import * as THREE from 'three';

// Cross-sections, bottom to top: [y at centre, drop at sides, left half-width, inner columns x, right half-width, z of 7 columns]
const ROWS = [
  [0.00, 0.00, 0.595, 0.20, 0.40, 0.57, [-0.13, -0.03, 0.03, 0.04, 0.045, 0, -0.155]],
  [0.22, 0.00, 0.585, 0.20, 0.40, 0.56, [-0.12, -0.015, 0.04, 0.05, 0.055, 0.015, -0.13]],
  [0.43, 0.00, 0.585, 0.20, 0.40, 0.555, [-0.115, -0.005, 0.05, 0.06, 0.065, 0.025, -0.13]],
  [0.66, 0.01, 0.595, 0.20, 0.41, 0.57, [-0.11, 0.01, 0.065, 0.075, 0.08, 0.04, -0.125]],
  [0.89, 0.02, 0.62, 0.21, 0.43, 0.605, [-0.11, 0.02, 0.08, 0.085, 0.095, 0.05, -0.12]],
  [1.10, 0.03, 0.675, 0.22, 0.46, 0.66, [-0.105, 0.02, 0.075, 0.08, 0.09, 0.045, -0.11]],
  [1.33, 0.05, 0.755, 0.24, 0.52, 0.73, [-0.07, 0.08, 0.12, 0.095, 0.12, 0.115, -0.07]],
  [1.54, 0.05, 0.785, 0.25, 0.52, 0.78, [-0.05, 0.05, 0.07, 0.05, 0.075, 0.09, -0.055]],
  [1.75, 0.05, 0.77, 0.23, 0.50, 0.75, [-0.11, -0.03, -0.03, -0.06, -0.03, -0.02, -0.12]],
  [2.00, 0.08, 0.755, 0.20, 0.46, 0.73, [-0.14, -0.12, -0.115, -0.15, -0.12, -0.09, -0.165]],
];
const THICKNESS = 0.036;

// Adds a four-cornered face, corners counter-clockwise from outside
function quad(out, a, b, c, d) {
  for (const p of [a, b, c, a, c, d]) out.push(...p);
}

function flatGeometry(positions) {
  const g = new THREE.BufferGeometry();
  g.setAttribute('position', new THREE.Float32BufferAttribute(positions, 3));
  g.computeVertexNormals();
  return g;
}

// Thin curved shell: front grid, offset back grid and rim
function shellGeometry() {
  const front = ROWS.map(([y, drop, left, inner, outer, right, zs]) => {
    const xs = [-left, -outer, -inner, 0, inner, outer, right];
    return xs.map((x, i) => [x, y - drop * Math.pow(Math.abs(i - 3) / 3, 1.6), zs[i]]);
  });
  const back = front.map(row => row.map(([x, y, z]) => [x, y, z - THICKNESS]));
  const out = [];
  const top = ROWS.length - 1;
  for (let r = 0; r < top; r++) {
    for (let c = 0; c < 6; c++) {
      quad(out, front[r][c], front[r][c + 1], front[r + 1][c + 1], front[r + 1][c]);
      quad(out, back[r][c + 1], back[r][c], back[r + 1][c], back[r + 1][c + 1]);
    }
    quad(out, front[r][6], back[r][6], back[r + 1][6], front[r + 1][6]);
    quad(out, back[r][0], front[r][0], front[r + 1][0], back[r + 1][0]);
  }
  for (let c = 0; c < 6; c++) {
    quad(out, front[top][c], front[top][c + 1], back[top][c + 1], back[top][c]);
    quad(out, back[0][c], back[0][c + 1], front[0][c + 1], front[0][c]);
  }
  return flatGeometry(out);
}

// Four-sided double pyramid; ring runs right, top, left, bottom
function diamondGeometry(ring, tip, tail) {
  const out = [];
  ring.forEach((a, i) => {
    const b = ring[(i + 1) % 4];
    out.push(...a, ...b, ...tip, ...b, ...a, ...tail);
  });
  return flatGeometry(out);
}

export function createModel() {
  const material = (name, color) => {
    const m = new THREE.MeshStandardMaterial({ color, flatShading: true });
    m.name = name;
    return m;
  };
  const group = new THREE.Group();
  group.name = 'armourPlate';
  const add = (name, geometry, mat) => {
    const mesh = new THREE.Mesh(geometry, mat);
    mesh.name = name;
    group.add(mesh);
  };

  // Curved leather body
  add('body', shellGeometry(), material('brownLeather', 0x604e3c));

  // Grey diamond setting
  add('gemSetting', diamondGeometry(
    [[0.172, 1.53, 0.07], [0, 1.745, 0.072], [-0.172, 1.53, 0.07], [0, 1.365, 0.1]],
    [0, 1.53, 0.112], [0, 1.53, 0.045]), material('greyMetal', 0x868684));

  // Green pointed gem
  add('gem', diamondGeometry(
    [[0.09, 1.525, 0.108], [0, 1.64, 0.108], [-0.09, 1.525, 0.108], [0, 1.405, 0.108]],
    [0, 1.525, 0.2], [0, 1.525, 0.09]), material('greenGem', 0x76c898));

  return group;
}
========
Directions for this task: Each entry above should be retyped exactly, with nothing missed.

Solution to this task:
import * as THREE from 'three';

// Cross-sections, bottom to top: [y at centre, drop at sides, left half-width, inner columns x, right half-width, z of 7 columns]
const ROWS = [
  [0.00, 0.00, 0.595, 0.20, 0.40, 0.57, [-0.13, -0.03, 0.03, 0.04, 0.045, 0, -0.155]],
  [0.22, 0.00, 0.585, 0.20, 0.40, 0.56, [-0.12, -0.015, 0.04, 0.05, 0.055, 0.015, -0.13]],
  [0.43, 0.00, 0.585, 0.20, 0.40, 0.555, [-0.115, -0.005, 0.05, 0.06, 0.065, 0.025, -0.13]],
  [0.66, 0.01, 0.595, 0.20, 0.41, 0.57, [-0.11, 0.01, 0.065, 0.075, 0.08, 0.04, -0.125]],
  [0.89, 0.02, 0.62, 0.21, 0.43, 0.605, [-0.11, 0.02, 0.08, 0.085, 0.095, 0.05, -0.12]],
  [1.10, 0.03, 0.675, 0.22, 0.46, 0.66, [-0.105, 0.02, 0.075, 0.08, 0.09, 0.045, -0.11]],
  [1.33, 0.05, 0.755, 0.24, 0.52, 0.73, [-0.07, 0.08, 0.12, 0.095, 0.12, 0.115, -0.07]],
  [1.54, 0.05, 0.785, 0.25, 0.52, 0.78, [-0.05, 0.05, 0.07, 0.05, 0.075, 0.09, -0.055]],
  [1.75, 0.05, 0.77, 0.23, 0.50, 0.75, [-0.11, -0.03, -0.03, -0.06, -0.03, -0.02, -0.12]],
  [2.00, 0.08, 0.755, 0.20, 0.46, 0.73, [-0.14, -0.12, -0.115, -0.15, -0.12, -0.09, -0.165]],
];
const THICKNESS = 0.036;

// Adds a four-cornered face, corners counter-clockwise from outside
function quad(out, a, b, c, d) {
  for (const p of [a, b, c, a, c, d]) out.push(...p);
}

function flatGeometry(positions) {
  const g = new THREE.BufferGeometry();
  g.setAttribute('position', new THREE.Float32BufferAttribute(positions, 3));
  g.computeVertexNormals();
  return g;
}

// Thin curved shell: front grid, offset back grid and rim
function shellGeometry() {
  const front = ROWS.map(([y, drop, left, inner, outer, right, zs]) => {
    const xs = [-left, -outer, -inner, 0, inner, outer, right];
    return xs.map((x, i) => [x, y - drop * Math.pow(Math.abs(i - 3) / 3, 1.6), zs[i]]);
  });
  const back = front.map(row => row.map(([x, y, z]) => [x, y, z - THICKNESS]));
  const out = [];
  const top = ROWS.length - 1;
  for (let r = 0; r < top; r++) {
    for (let c = 0; c < 6; c++) {
      quad(out, front[r][c], front[r][c + 1], front[r + 1][c + 1], front[r + 1][c]);
      quad(out, back[r][c + 1], back[r][c], back[r + 1][c], back[r + 1][c + 1]);
    }
    quad(out, front[r][6], back[r][6], back[r + 1][6], front[r + 1][6]);
    quad(out, back[r][0], front[r][0], front[r + 1][0], back[r + 1][0]);
  }
  for (let c = 0; c < 6; c++) {
    quad(out, front[top][c], front[top][c + 1], back[top][c + 1], back[top][c]);
    quad(out, back[0][c], back[0][c + 1], front[0][c + 1], front[0][c]);
  }
  return flatGeometry(out);
}

// Four-sided double pyramid; ring runs right, top, left, bottom
function diamondGeometry(ring, tip, tail) {
  const out = [];
  ring.forEach((a, i) => {
    const b = ring[(i + 1) % 4];
    out.push(...a, ...b, ...tip, ...b, ...a, ...tail);
  });
  return flatGeometry(out);
}

export function createModel() {
  const material = (name, color) => {
    const m = new THREE.MeshStandardMaterial({ color, flatShading: true });
    m.name = name;
    return m;
  };
  const group = new THREE.Group();
  group.name = 'armourPlate';
  const add = (name, geometry, mat) => {
    const mesh = new THREE.Mesh(geometry, mat);
    mesh.name = name;
    group.add(mesh);
  };

  // Curved leather body
  add('body', shellGeometry(), material('brownLeather', 0x604e3c));

  // Grey diamond setting
  add('gemSetting', diamondGeometry(
    [[0.172, 1.53, 0.07], [0, 1.745, 0.072], [-0.172, 1.53, 0.07], [0, 1.365, 0.1]],
    [0, 1.53, 0.112], [0, 1.53, 0.045]), material('greyMetal', 0x868684));

  // Green pointed gem
  add('gem', diamondGeometry(
    [[0.09, 1.525, 0.108], [0, 1.64, 0.108], [-0.09, 1.525, 0.108], [0, 1.405, 0.108]],
    [0, 1.525, 0.2], [0, 1.525, 0.09]), material('greenGem', 0x76c898));

  return group;
}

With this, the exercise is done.